  40. Nolan D S, Stern D P and Zhange J A 2009 Evaluation of planetary boundary layer parameterizations in tropical cyclones by comparison of in situ observations and high-resolution simulations of hurricane Isabel (2003). Part II: Inner-core boundary layer and eyewall structure; Mon. Wea. Rev137 3675–3698.CrossRefGoogle Scholar
  41. Osuri K K, Mohanty U C, Routray A, Mohapatra M and Niyogi D 2013 Real-time track prediction of tropical cyclones over the North Indian Ocean using the ARW Model; J. Appl. Meteorol. Climatol. 52 2476–2492.CrossRefGoogle Scholar
  42. Osuri K K, Mohanty U C, Routray A, Kulkarni M A and Mohapatra M 2012 Customization of WRF–ARW model with physical parameterization schemes for the simulation of tropical cyclones over North Indian Ocean; Nat. Hazards 63 1337–1359.CrossRefGoogle Scholar
  43. Pattanayak S and Mohanty U 2008 A comparative study on performance of MM5 and WRF models in simulation of tropical cyclones over Indian seas; Curr. Sci. 95 923–936.Google Scholar
  44. Pollard R T, Rhines P B and Thompson R O R Y 1973 The deepening of the wind-mixed layer; Geophys. Astrophys. Fluid. Dyn4 381–404.CrossRefGoogle Scholar
  45. Rao G V and Bhaskar Rao D V 2003 A review of some observed mesoscale characteristics of tropical cyclones and some preliminary numerical simulations of their kinematic features; Proc. Indian Nat. Sci. Acad. 69 523–541.Google Scholar
  46. Schwartz C S, Kain J S, Weiss S J, Xue M, Bright D R, Kong F, Thomas K W, Levit J J and Coniglio M C 2009 Next-day convection-allowing WRF model guidance: A second look at 2-km versus 4-km grid spacing; Mon. Wea. Rev. 137 3351–3372.CrossRefGoogle Scholar
  47. Srinivas C V, Bhaskar Rao D V, Vesubabu V, Baskaran R and Venkatesan R 2013 Tropical cyclone predictions over the Bay of Bengal using the high-resolution advanced research weather research and forecasting (ARW); Quart. J. Roy. Meteor. Soc.  139 1810–1825.CrossRefGoogle Scholar
  48. Tallapragada V, Kieu V, Kwon Y, Trahan S, Liu Q, Zhang Z and Kwon I H 2014 Evaluation of storm structure from the operational HWRF during 2012 Implementation; Mon. Wea. Rev. 142 4308-4325.CrossRefGoogle Scholar
  49. Tallapragada V, Bernardet L, Biswas M K, Gopalakrishnan M, Kwon Y, Liu Q, Marchok T, Sheinin D, Tong M, Trahan S, Tuleya R, Yablonsky R and Zhang X 2014 Hurricane Weather Research and Forecasting (HWRF) Model: 2014 Scientific Documentation.Google Scholar
  50. Torn R D 2016 Evaluation of atmosphere and ocean initial condition uncertainty and stochastic exchange coefficients on ensemble tropical cyclone intensity forecasts; Mon. Wea. Rev. 144 3487–3506.CrossRefGoogle Scholar
  51. WMO 2014 Tropical cyclone operational plan for the Bay of Bengal and the Arabian Sea; http://www.wmo.int/pages/prog/www/tcp/operational-plans.html.

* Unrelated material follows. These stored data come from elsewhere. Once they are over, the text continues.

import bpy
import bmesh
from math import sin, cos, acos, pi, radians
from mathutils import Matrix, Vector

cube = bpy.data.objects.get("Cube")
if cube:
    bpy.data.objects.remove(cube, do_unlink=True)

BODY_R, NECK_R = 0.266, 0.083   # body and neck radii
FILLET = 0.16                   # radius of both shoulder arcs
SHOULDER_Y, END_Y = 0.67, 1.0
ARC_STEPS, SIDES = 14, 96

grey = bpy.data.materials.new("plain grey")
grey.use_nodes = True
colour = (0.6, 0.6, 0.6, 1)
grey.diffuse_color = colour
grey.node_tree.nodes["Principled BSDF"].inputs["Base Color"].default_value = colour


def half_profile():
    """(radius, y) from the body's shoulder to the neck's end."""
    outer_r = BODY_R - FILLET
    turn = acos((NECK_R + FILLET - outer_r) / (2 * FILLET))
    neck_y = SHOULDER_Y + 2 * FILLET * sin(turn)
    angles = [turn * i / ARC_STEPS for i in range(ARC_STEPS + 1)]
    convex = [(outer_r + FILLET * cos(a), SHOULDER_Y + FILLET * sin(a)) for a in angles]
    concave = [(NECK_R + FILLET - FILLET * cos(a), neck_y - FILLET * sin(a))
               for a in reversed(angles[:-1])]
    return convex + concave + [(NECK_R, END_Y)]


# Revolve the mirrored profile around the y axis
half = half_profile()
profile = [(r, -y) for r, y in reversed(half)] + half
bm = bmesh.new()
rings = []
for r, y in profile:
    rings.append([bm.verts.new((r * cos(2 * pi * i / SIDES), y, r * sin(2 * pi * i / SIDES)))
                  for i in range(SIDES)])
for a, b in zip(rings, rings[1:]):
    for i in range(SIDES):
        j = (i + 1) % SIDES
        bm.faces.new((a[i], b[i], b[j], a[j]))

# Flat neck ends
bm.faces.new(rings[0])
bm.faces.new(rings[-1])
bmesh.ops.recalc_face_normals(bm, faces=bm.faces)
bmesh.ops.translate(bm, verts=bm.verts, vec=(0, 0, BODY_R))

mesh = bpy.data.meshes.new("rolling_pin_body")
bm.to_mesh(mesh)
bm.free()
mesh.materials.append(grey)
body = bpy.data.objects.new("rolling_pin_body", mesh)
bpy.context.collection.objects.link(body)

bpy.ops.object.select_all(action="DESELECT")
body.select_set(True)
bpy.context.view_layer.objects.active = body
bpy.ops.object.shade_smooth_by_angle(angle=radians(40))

Copyright information

© Indian Academy of Sciences 2018

Authors and Affiliations

  1. 1.Department of Marine Science and TechnologyUniversity of HormozganBandar AbbasIran

Personalised recommendations